The young men who read comics were likewise establishing themselves in a narrative. While they knew the hardships of war, they did not have much information on the state of the conflict, in fact: “The comics provided that young audience, which did not read newspapers … with probably their only source of information on the war” (Kocmarek). With little real information the comic book audience may have been subjected to a “clever way of sugaring an ideological pill,” but they inevitably also gained hope from those heroes who did not seem quite so far away from their reality (Mellor 123). These arguably goofy, short comic stories were a way to give “interpretive agency to the reader (an empowerment perhaps especially important to readers in the liminal state of adolescence)” and one that could very well have made all the difference in a choice between mediocrity and heroism (Hatfield and Svonkin 433). These comic book heroes were role models that gave unique hope to their avid readers.
Images in this online exhibit are either in the public domain or being used under fair dealing and are provided solely for the purposes of research, private study or education.
When one thinks of comic books, what almost immediately comes to mind are children. Cheaply made, with storylines of superheroes and “funnies”, intellectual adults are rarely associated with such trivialities. However, if one were to analyze a comic book more closely, much can be revealed about the creators, readers, and society during the time of production. This information can be revealed not only from the narrative of the comics, but also from the visual styles and illustrations throughout a comic collection as a whole. When looking at Canada’s comic book collection, specifically those produced in the 1940s, it is apparent that comic books can also be seen as war memories. WWII was a turbulent time for Canada as well as the comic book industry, which ultimately led to the birth of the “First Age of Canadian Comics” after Canadian parliament declared the War Exchange Conservation Act (WECA) which restricted American comic books from being imported into Canada (Kocmarek 148-149). These Canadian Whites–named for being printed in mostly black and white–focused on Canadian superheroes and content. In Issue 13 of Bell Features’ Commando Comics (1944), one of the Canadian Whites, the main focus of each feature is the war against the Nazis and the Japanese. The celebrated “superheroes” are regular Canadian soldiers, rather than individuals with superpowers. Each feature is written and designed by various creators and the visual styles are all vastly different; however, their underlying themes appear to remain the same. Upon closer examination of the two features in Commando Comics Issue 13, “The Young Commandos” by Jerry Lazare and “Professor Punk” by Harry Brunt, it can be seen that different visual and illustrative styles are used to convey meaning to readers through the way the stories appear on the page. Although “The Young Commandos” is drawn in a more realistic visual style and “Professor Punk” is drawn in a humorous cartoon style, messages of propaganda can be deciphered from each feature both overtly, as well as through closer examination of the subtext revealed through the images.

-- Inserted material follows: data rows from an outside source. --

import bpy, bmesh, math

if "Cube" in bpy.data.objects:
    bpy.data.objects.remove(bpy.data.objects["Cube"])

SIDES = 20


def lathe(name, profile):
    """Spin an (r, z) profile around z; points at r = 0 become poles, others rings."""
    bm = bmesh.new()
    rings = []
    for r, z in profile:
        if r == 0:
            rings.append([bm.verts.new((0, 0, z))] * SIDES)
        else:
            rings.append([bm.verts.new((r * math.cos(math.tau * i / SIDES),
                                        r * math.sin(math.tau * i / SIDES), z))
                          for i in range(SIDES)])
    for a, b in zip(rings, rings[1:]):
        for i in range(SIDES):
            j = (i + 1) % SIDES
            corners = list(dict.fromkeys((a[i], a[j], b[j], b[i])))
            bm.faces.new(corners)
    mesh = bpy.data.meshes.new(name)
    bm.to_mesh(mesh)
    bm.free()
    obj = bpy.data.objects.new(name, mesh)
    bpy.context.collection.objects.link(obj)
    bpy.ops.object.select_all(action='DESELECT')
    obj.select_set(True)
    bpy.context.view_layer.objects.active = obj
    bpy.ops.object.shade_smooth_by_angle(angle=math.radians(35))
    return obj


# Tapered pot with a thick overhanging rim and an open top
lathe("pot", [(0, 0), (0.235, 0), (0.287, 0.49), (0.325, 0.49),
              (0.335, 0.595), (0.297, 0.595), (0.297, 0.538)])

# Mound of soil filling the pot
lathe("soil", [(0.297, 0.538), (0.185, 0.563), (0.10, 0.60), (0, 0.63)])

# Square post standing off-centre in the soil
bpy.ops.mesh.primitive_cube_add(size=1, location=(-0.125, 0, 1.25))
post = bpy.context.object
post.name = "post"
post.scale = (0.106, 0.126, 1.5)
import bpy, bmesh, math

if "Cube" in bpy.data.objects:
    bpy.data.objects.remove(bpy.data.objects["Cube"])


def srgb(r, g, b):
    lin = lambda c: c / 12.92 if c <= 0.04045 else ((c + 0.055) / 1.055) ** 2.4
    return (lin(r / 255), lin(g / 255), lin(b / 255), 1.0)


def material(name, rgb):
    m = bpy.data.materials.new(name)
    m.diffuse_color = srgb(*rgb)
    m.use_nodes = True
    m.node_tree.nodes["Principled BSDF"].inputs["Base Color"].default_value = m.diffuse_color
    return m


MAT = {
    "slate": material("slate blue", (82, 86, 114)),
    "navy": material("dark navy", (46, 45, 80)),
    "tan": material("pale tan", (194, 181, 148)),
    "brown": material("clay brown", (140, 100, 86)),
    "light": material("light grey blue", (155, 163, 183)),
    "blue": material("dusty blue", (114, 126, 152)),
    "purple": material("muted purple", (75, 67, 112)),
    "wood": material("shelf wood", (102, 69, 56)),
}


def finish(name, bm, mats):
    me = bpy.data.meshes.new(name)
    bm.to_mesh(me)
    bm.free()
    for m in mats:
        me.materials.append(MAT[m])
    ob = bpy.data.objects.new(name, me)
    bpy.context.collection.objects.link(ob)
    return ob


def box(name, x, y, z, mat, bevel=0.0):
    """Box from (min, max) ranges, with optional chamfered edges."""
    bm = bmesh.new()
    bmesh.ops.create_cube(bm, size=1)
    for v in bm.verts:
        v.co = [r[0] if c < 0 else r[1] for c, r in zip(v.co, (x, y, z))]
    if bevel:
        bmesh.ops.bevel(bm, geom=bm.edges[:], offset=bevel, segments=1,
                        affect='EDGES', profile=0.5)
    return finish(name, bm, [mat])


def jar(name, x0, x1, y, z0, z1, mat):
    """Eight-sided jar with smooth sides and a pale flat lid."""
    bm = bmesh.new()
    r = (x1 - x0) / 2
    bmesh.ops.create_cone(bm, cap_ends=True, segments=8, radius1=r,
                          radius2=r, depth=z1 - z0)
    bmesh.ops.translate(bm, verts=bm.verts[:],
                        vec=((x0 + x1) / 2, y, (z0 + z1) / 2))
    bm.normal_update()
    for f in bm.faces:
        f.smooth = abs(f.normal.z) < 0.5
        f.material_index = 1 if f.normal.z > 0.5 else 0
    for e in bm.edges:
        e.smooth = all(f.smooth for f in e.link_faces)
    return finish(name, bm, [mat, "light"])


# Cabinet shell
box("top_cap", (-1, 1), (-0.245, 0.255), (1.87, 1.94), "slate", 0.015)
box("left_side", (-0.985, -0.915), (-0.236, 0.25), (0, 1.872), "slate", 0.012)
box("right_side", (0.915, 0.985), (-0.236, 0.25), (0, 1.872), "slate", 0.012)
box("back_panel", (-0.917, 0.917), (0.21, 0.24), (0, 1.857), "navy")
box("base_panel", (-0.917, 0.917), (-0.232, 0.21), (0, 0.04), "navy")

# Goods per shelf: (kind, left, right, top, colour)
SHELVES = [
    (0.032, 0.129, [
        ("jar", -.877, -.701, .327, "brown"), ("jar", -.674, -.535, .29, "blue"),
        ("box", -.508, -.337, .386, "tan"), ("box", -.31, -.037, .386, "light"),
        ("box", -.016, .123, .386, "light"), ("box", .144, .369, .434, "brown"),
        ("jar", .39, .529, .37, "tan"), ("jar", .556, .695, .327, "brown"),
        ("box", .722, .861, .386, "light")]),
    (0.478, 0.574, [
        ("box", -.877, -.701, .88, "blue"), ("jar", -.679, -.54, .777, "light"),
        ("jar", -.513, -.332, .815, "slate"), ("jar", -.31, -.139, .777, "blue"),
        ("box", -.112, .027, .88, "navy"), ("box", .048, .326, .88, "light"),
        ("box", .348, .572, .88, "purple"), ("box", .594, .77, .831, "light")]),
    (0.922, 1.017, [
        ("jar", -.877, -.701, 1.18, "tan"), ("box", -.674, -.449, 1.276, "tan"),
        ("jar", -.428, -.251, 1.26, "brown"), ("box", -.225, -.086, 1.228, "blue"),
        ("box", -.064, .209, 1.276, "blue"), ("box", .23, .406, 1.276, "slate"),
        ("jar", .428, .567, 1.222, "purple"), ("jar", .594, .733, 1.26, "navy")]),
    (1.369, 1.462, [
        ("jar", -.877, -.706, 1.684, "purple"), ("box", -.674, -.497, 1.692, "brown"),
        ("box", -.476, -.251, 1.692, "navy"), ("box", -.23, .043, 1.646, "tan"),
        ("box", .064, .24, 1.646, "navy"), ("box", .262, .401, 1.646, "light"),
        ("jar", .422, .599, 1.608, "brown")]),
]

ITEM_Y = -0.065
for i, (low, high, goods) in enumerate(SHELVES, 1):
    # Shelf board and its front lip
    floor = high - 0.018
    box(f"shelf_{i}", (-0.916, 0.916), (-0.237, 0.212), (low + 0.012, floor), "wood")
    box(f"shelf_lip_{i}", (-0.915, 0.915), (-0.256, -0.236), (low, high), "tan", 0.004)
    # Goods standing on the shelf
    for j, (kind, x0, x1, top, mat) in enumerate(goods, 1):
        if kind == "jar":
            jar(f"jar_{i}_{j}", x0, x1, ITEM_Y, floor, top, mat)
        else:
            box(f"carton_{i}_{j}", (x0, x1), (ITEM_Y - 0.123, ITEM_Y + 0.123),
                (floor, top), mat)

Illustrative Elements Speak Louder Than Words
There are many visual styles and elements employed in the design of comic books that shape the meaning of the images that surround the narrative. Sometimes images are presented on their own without text, which provides a direct and bold statement to the reader. In comic books, the use of design elements such as page layout, panel shape and size, arrangement, and page placement contribute to the pacing of the narrative, which ultimately evokes tension and emotions through each scene (Jakaitis and Wurtz 211). For example, larger panels will draw a reader’s eyes quicker than smaller panels, oddly shaped panels will stand out as important, action that bleeds through the gutter from one panel to the next will create a feeling of fast paced anxiety or action that cannot be contained, and actions that are drawn out across multiple panels in moment to moment action sequences will prolong the tension of a scene. In reaction to war themed comics, these illustrative displays grow to be very meaningful. The manipulation of the combination of images and text imparts different value systems–here referring to political beliefs–and can create propaganda within the illustrative content both overtly and covertly (Jakaitis and Wurtz 130). This idea of comic book illustrative style as propaganda is evident in both “The Young Commandos” and “Professor Punk”.
The Film Noir Style and Canadian Attitudes in “The Young Commandos”
“The Young Commandos” (TYC) is a short, continuing feature that focuses on a group of young soldiers who work together to capture a Nazi spy who they then use to also trick and capture his Nazi leader (Lazare 14-19). This feature appears as the third sequence in the issue, and when compared to other features within the comic, it can be seen that TYC has a very distinct visual style.
This six page feature is drawn in a realistic, Film Noir storyboard style and includes different scenes and angles that would typically be used in movies. If referring to Figure 1, some visual film techniques such as close ups of faces, chase sequences spanning multiple panels with different angles of a car, and medium shots of static action such as dialogue can be seen. The feature is drawn in a complex story layout in which the panels are all different sizes and arranged in changing layouts on each page, such as in Figure 1. Throughout the feature, the action from one frame will even bleed through the gutter (the space in between frames) and extend into the next frame. This can be seen in Figure 1 in both the fifth panel where the villain’s leg extends past the gutter back into the fourth panel, and in the seventh panel where one of the Young Commando’s arm extends across the gutter into the next panel. Here readers experience a sense of urgency in the action which is too grand to be contained in a single frame.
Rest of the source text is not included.